Over at mormonheretic someone made a comment suggesting that numbers in the Book of Mormon could mean specific units instead of an exact count. I was somewhat surprised and skeptical of that notion....Until I was studying some Xenophon today.

Xenophon's book, The Anabasis, recounts the story of Ten Thousand Greek soldiers that were trapped deep in Persian territory and had to fight their way out. In that book, the Greek root of the word myriad actually refers to a Greek unit of ten thousand men. I only mention it because today we use myriad in an adverbial sense, such as "the myriad fish in the ocean". And it can also be used as a noun, as in the "myriads of soldiers". In both instances the original usage of myriad, meaning ten thousand is lost and replaced with an approximate use of the word.

Now I can see a case where the Book of Mormon uses a reformed Egyptian word that has colloquial meaning, but Joseph Smith translates the term literally into a number. It would be as though a modern translator took the opposite of what happened to myriad, they took a phrase that now means "many people" and literally translated it to ten thousand.

Thus there is one more nuance added to our understanding of numbers in the Book of Mormon. There is evidence from classical western sources that a specific term for a military unit can change meaning through time. I appreciate Firetag for raising the original question and I hope to see some of his research soon.

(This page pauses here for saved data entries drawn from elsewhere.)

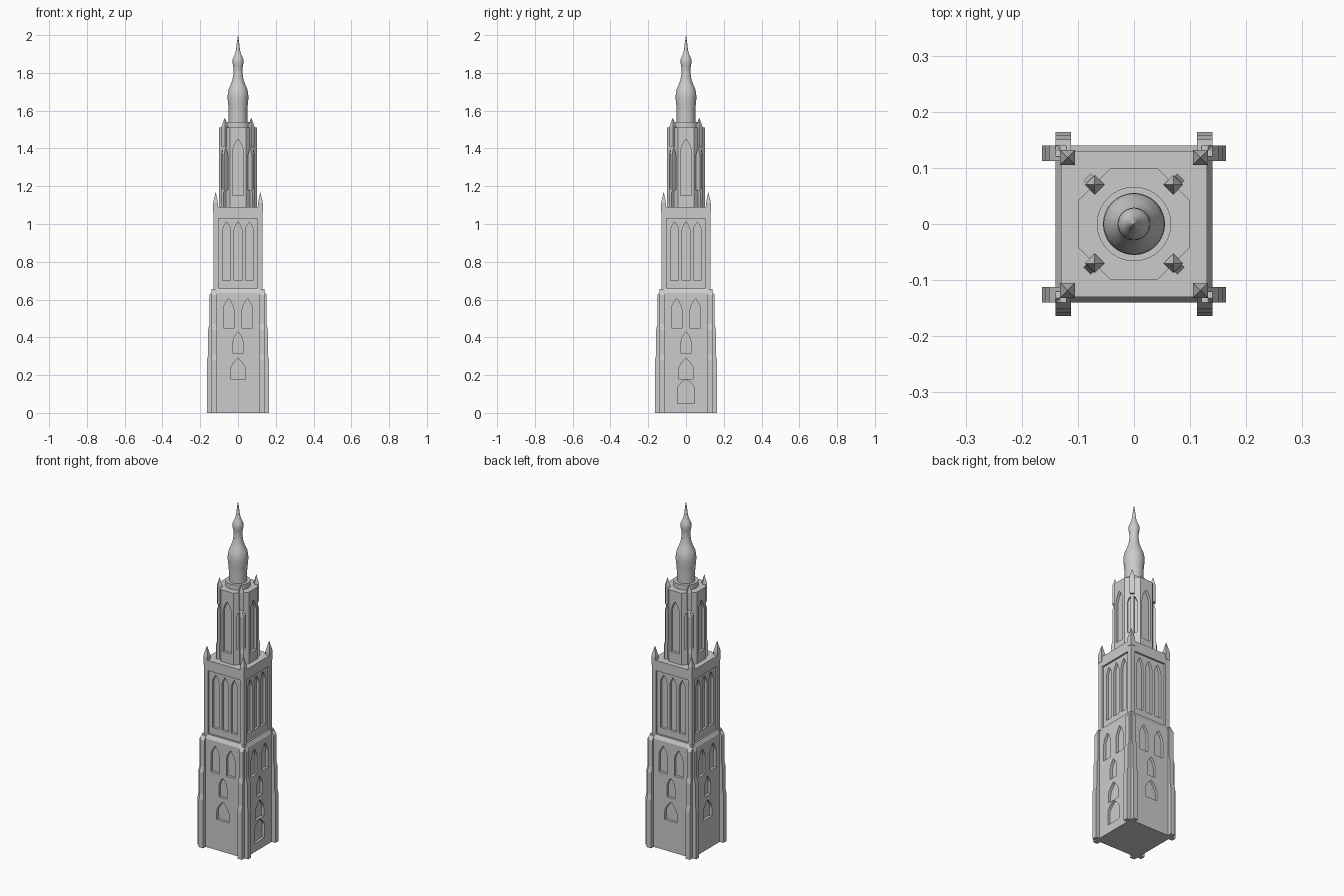
import bpy, bmesh, math
from mathutils import Vector, Matrix

if "Cube" in bpy.data.objects:
    bpy.data.objects.remove(bpy.data.objects["Cube"])


def finish(name, bm, smooth=False):
    bmesh.ops.remove_doubles(bm, verts=bm.verts, dist=1e-5)
    bmesh.ops.recalc_face_normals(bm, faces=bm.faces)
    mesh = bpy.data.meshes.new(name)
    bm.to_mesh(mesh)
    bm.free()
    if smooth:
        mesh.shade_smooth()
        mesh.set_sharp_from_angle(angle=math.radians(35))
    ob = bpy.data.objects.new(name, mesh)
    bpy.context.collection.objects.link(ob)
    return ob


def loft(bm, sides, profile, center=(0, 0), turn=0):
    """Stack regular rings given as (distance to flat side, height)."""
    rings = []
    for r, z in profile:
        R = r / math.cos(math.pi / sides)
        angles = [turn + math.pi * (2 * i + 1) / sides for i in range(sides)]
        rings.append([bm.verts.new((center[0] + R * math.cos(a),
                                    center[1] + R * math.sin(a), z)) for a in angles])
    for a, b in zip(rings, rings[1:]):
        for i in range(sides):
            j = (i + 1) % sides
            bm.faces.new((a[i], a[j], b[j], b[i]))
    bm.faces.new(rings[0])
    bm.faces.new(rings[-1])


def prism(bm, pts, lo, hi, angle, side_profile=False):
    """Extrude (across, z) outward, or (outward, z) sideways; angle 0 faces front."""
    rot = Matrix.Rotation(angle, 3, 'Z')
    ends = []
    for t in (lo, hi):
        ends.append([bm.verts.new(rot @ (Vector((t, -p, z)) if side_profile
                                         else Vector((p, -t, z)))) for p, z in pts])
    n = len(pts)
    for i in range(n):
        j = (i + 1) % n
        bm.faces.new((ends[0][i], ends[0][j], ends[1][j], ends[1][i]))
    bm.faces.new(ends[0])
    bm.faces.new(ends[1])


def lancet(x, half, z0, z1, rise):
    """Pointed arch outline."""
    right = []
    for i in range(6):
        t = i / 6
        right.append((half * math.cos(t * math.pi / 2) ** 0.9 * (1 - 0.12 * t),
                      z1 - rise + rise * t ** 0.95))
    pts = [(x - half, z0), (x + half, z0)] + [(x + u, z) for u, z in right]
    return pts + [(x, z1)] + [(x - u, z) for u, z in reversed(right)]


def cut(ob, cutter_bm):
    cutter = finish("window_cutter", cutter_bm)
    cutter.hide_render = True
    mod = ob.modifiers.new("windows", 'BOOLEAN')
    mod.operation, mod.solver, mod.object = 'DIFFERENCE', 'EXACT', cutter
    deps = bpy.context.evaluated_depsgraph_get()
    mesh = bpy.data.meshes.new_from_object(ob.evaluated_get(deps))
    ob.modifiers.clear()
    ob.data = mesh
    bpy.data.objects.remove(cutter)


quarter = [i * math.pi / 2 for i in range(4)]

# lower stage with its windows, and a door on the right side
bm = bmesh.new()
loft(bm, 4, [(.14, 0), (.14, .635), (.13, .655)])
lower = finish("lower_stage", bm)
bm = bmesh.new()
for a in quarter:
    for shape in (lancet(0, .04, .18, .29, .065), lancet(0, .026, .315, .43, .055),
                  lancet(-.05, .028, .45, .605, .06), lancet(.05, .028, .45, .605, .06)):
        prism(bm, shape, .125, .2, a)
prism(bm, lancet(0, .045, .05, .177, .05), .125, .2, math.pi / 2)
cut(lower, bm)

# paired stepped corner buttresses
bm = bmesh.new()
side = [(.12, 0), (.164, 0), (.164, .28), (.158, .31), (.158, .44), (.151, .47),
        (.151, .625), (.132, .655), (.12, .655)]
for a in quarter:
    for lo, hi in ((.112, .1395), (-.1395, -.112)):
        prism(bm, side, lo, hi, a, True)
finish("buttresses", bm)

# belfry stage: recessed panels, then triple lancets
bm = bmesh.new()
loft(bm, 4, [(.13, .65), (.13, 1.09)])
belfry = finish("belfry_stage", bm)
bm = bmesh.new()
for a in quarter:
    prism(bm, [(-.103, .66), (.103, .66), (.103, 1.03), (-.103, 1.03)], .12, .2, a)
cut(belfry, bm)
bm = bmesh.new()
for a in quarter:
    for x in (-.06, 0, .06):
        prism(bm, lancet(x, .021, .70, 1.012, .05), .106, .2, a)
cut(belfry, bm)

# corner pinnacles of the belfry
bm = bmesh.new()
for sx in (-1, 1):
    for sy in (-1, 1):
        loft(bm, 4, [(.0135, 1.06), (.0135, 1.11), (0.0004, 1.168)], (sx * .1185, sy * .1185))
finish("belfry_pinnacles", bm)

# octagonal lantern with tall windows
bm = bmesh.new()
loft(bm, 8, [(.10, 1.085), (.10, 1.51)])
lantern = finish("lantern", bm)
bm = bmesh.new()
for i in range(8):
    if i % 2:
        shape = lancet(0, .024, 1.18, 1.41, .045)
    else:
        shape = lancet(0, .028, 1.15, 1.45, .07)
    prism(bm, shape, .085, .15, i * math.pi / 4)
cut(lantern, bm)

# stepped piers and pinnacles on the diagonal sides
bm = bmesh.new()
pier = [(.08, 1.085), (.118, 1.085), (.118, 1.16), (.112, 1.185), (.112, 1.37),
        (.101, 1.41), (.08, 1.41)]
for a in quarter:
    d = a + math.pi / 4
    prism(bm, pier, -.009, .009, d, True)
    loft(bm, 4, [(.0125, 1.41), (.0125, 1.515), (.0004, 1.562)],
         (.099 * math.cos(d), .099 * math.sin(d)), math.pi / 4)
finish("lantern_piers", bm)

# round drum and onion spire
bm = bmesh.new()
loft(bm, 48, [(.066, 1.50), (.066, 1.54)])
finish("spire_drum", bm, True)
bm = bmesh.new()
loft(bm, 48, [(.049, 1.53), (.049, 1.60), (.052, 1.635), (.055, 1.665), (.054, 1.69),
              (.049, 1.715), (.038, 1.74), (.029, 1.765), (.025, 1.79), (.023, 1.82),
              (.026, 1.837), (.029, 1.855), (.028, 1.873), (.021, 1.89), (.014, 1.905),
              (.010, 1.925), (.006, 1.96), (.0004, 2.0)])
finish("onion_spire", bm, True)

Mormon Heretic said...

Thanks for the shout-out. I do remember asking a seminary teacher why the number 40 was used so much. It rained 40 days and nights, the children of Israel wandered 40 years, etc. My teacher said the number 40 also had the symbolic definition of "trials".

Anonymous said...

You're welcome, Morgan. Although I don't dignify what I did to make the suggestion as research. I know what it takes in the way of "self-cross-examination" to get something ready for peer review, which, again, is why I want the specialists to get involved in such questions and welcome the purpose of this site.


Anonymous said...

John E. Clark,"Archaeology, Relics, and Book of Mormon Belief"

"The final battle at Cumorah involved staggering numbers of troops, including Nephite battle units of 10,000. Aztec documents describe armies of over 200,000 warriors divided into major divisions of 8,000 warriors plus 4,000 retainers each. One battle involved 700,000 warriors on one side.[30] The Aztec ciphers appear to be propagandistic exaggeration; I do not know whether this applies to Book of Mormon numbers or not."

Morgan Deane said...

Thanks P.A. That is a good article.

Anne Kammeyer said...

John Kammeyer says: I went through the Battle of Cumorah from a logistical perspective, and concluded it could not have involved millions of Nephites. Using Iron-Age European farming practices, 2 million Nephites would need something like 10,000 square miles to live on, under the best of circumstances. Given the available acreage at the Cerro el Vigis, 230,00 people is more realistic.